DATA UNDER STUDY START
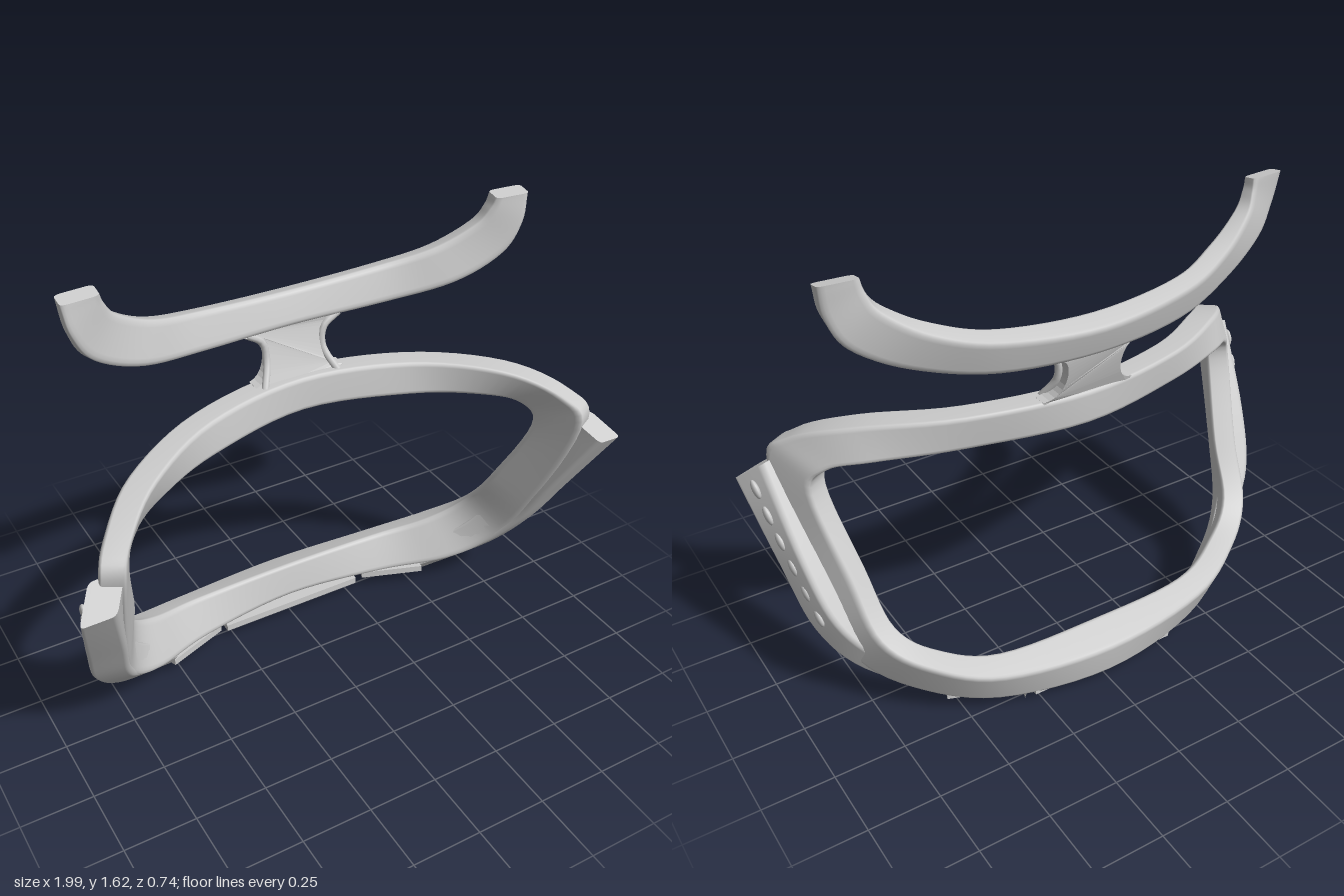
import * as THREE from 'three';

const material = new THREE.MeshStandardMaterial({ color: 0xcccccc, side: THREE.DoubleSide });

// Rounded unit square used as the bar section: u runs edge A to edge B, v runs along the depth
function roundedSquare(r, steps = 3) {
  const points = [];
  [[r, r, Math.PI], [1 - r, r, 1.5 * Math.PI], [1 - r, 1 - r, 0], [r, 1 - r, 0.5 * Math.PI]].forEach(([u, v, start]) => {
    for (let i = 0; i <= steps; i++) {
      const a = start + (i / steps) * Math.PI / 2;
      points.push([u + r * Math.cos(a), v + r * Math.sin(a)]);
    }
  });
  return points;
}

const mirror = (station) => station.map(([x, y, z]) => [-x, y, z]);

// Sweeps a rounded bar through stations [edge A, edge B, depth vector]
function bar(name, stations, { closed = false, radius = 0.13, steps = 6 } = {}) {
  const [edgeA, edgeB, depth] = [0, 1, 2].map((k) => new THREE.CatmullRomCurve3(
    stations.map((s) => new THREE.Vector3(...s[k])), closed, 'catmullrom', 0.5));
  const section = roundedSquare(radius);
  const n = section.length;
  const count = (closed ? stations.length : stations.length - 1) * steps;
  const rings = closed ? count : count + 1;
  const pos = [], index = [];
  for (let i = 0; i < rings; i++) {
    const a = edgeA.getPoint(i / count), b = edgeB.getPoint(i / count), d = depth.getPoint(i / count);
    for (const [u, v] of section) {
      const p = a.clone().lerp(b, u).addScaledVector(d, v);
      pos.push(p.x, p.y, p.z);
    }
  }
  for (let i = 0; i < count; i++) {
    for (let k = 0; k < n; k++) {
      const j = (k + 1) % n, p = i * n, q = ((i + 1) % rings) * n;
      index.push(p + k, q + k, p + j, q + k, q + j, p + j);
    }
  }
  if (!closed) {
    // Flat end caps with their own vertices
    [0, rings - 1].forEach((ring, end) => {
      const base = pos.length / 3;
      pos.push(...pos.slice(ring * n * 3, (ring + 1) * n * 3));
      for (let k = 1; k < n - 1; k++) {
        if (end) index.push(base, base + k + 1, base + k);
        else index.push(base, base + k, base + k + 1);
      }
    });
  }
  const geometry = new THREE.BufferGeometry();
  geometry.setAttribute('position', new THREE.Float32BufferAttribute(pos, 3));
  geometry.setIndex(index);
  geometry.computeVertexNormals();
  return part(name, geometry);
}

function part(name, geometry) {
  const mesh = new THREE.Mesh(geometry, material);
  mesh.name = name;
  return mesh;
}

export function createModel() {
  const model = new THREE.Group();
  model.name = 'curvedSupportFrame';

  // Main loop, from top centre round the left side to bottom centre
  const loop = [
    [[0, 1.1, -0.2], [0, 0.98, -0.195], [0, 0, 0.09]],
    [[0.4, 1.09, -0.12], [0.4, 0.97, -0.11], [-0.03, 0, 0.085]],
    [[0.7, 1.06, 0.06], [0.66, 0.95, 0.0], [-0.06, 0, 0.075]],
    [[0.86, 0.985, 0.23], [0.79, 0.915, 0.09], [-0.07, 0, 0.05]],
    [[0.91, 0.87, 0.29], [0.835, 0.82, 0.12], [-0.075, 0, 0.04]],
    [[0.87, 0.46, 0.12], [0.785, 0.55, -0.01], [-0.075, 0, 0.04]],
    [[0.81, 0.24, 0.0], [0.75, 0.36, -0.13], [-0.075, 0.01, 0.04]],
    [[0.66, 0.12, -0.13], [0.62, 0.26, -0.235], [-0.06, 0.015, 0.07]],
    [[0.4, 0.05, -0.27], [0.4, 0.19, -0.325], [-0.03, 0.035, 0.09]],
    [[0, 0.04, -0.345], [0, 0.17, -0.368], [0, 0.05, 0.12]],
  ];
  const otherHalf = loop.slice(1, -1).reverse().map(mirror);
  model.add(bar('mainLoop', [...loop, ...otherHalf], { closed: true }));

  // Upper cradle arm, from centre to left tip
  const arm = [
    [[0, 1.36, -0.28], [0, 1.25, -0.245], [0, 0.025, 0.08]],
    [[0.33, 1.385, -0.245], [0.33, 1.262, -0.21], [-0.01, 0.02, 0.07]],
    [[0.52, 1.435, -0.185], [0.58, 1.315, -0.135], [-0.02, 0.015, 0.07]],
    [[0.645, 1.515, -0.13], [0.74, 1.405, -0.09], [-0.015, 0.005, 0.06]],
    [[0.68, 1.575, -0.105], [0.797, 1.51, -0.075], [-0.005, 0, 0.055]],
    [[0.69, 1.62, -0.095], [0.813, 1.62, -0.085], [0, -0.01, 0.055]],
  ];
  model.add(bar('upperArm', [...arm.slice(1).reverse().map(mirror), ...arm], { radius: 0.18 }));

  // Waisted neck plate, leaning back as it rises and curved like the bars
  const outline = new THREE.Shape();
  outline.moveTo(-0.15, 1.075);
  outline.lineTo(0.15, 1.075);
  outline.lineTo(0.165, 1.1);
  outline.bezierCurveTo(0.08, 1.11, 0.09, 1.24, 0.12, 1.255);
  outline.lineTo(0.17, 1.28);
  outline.lineTo(-0.17, 1.28);
  outline.lineTo(-0.12, 1.255);
  outline.bezierCurveTo(-0.09, 1.24, -0.08, 1.11, -0.165, 1.1);
  const neck = new THREE.ExtrudeGeometry(outline, { depth: 0.05, bevelEnabled: false, curveSegments: 12 });
  const p = neck.attributes.position;
  for (let i = 0; i < p.count; i++) {
    p.setZ(i, p.getZ(i) - 0.193 - (p.getY(i) - 1.075) * 0.27 + 0.6 * p.getX(i) ** 2);
  }
  neck.computeVertexNormals();
  model.add(part('neck', neck));

  // Wrap-around side pads on the loop's front edge
  const pad = [
    [[1.0, 0.81, 0.36], [0.93, 0.89, 0.27], [-0.11, 0.02, 0.02]],
    [[0.945, 0.54, 0.2], [0.9, 0.6, 0.09], [-0.125, 0, 0.02]],
    [[0.895, 0.33, 0.08], [0.85, 0.4, -0.02], [-0.12, 0, 0.02]],
    [[0.78, 0.18, -0.02], [0.735, 0.25, -0.09], [-0.08, 0.02, 0.02]],
    [[0.55, 0.06, -0.14], [0.55, 0.12, -0.2], [-0.03, 0.04, 0.02]],
  ];

  for (const side of [1, -1]) {
    const label = side > 0 ? 'left' : 'right';
    model.add(bar(label + 'Pad', side > 0 ? pad : pad.map(mirror).reverse()));

    // Row of shallow oval studs along the outside of the pad
    for (let i = 0; i < 6; i++) {
      const t = i / 5;
      const stud = part(label + 'PadStud', new THREE.SphereGeometry(1, 12, 8));
      stud.scale.set(0.012, 0.034, 0.022);
      stud.position.set(side * (0.956 - 0.06 * t - 0.014 * t * t), 0.8 - 0.4 * t, 0.28 - 0.23 * t);
      stud.rotation.set(0.5, 0, -side * 0.15);
      model.add(stud);
    }

    // Thin rib in front of the neck edge
    const rib = new THREE.CatmullRomCurve3([[0.17, 1.275, -0.18], [0.115, 1.235, -0.18],
      [0.105, 1.17, -0.17], [0.14, 1.085, -0.12]].map(([x, y, z]) => new THREE.Vector3(side * x, y, z)));
    model.add(part(label + 'NeckRib', new THREE.TubeGeometry(rib, 12, 0.013, 8)));

    // Small pointed clip and flap below the bottom bar
    const clip = part(label + 'Clip', new THREE.ConeGeometry(0.022, 0.08, 5));
    clip.position.set(side * 0.3, 0.045, -0.27);
    clip.rotation.x = Math.PI;
    model.add(clip);
    const flap = part(label + 'Flap', new THREE.BoxGeometry(0.24, 0.025, 0.06));
    flap.position.set(side * 0.43, 0.07, -0.195);
    flap.rotation.set(0, -side * 0.35, 0);
    model.add(flap);
  }

  // Narrow ledge along the bottom bar
  const ledge = part('bottomLedge', new THREE.BoxGeometry(0.56, 0.025, 0.1));
  ledge.position.set(0, 0.055, -0.26);
  model.add(ledge);

  return model;
}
DATA UNDER STUDY END
WHAT YOU NEED TO DO: Take from the listing every line in which the word "rotation" appears.

TASK OUTPUT:
      stud.rotation.set(0.5, 0, -side * 0.15);
    clip.rotation.x = Math.PI;
    flap.rotation.set(0, -side * 0.35, 0);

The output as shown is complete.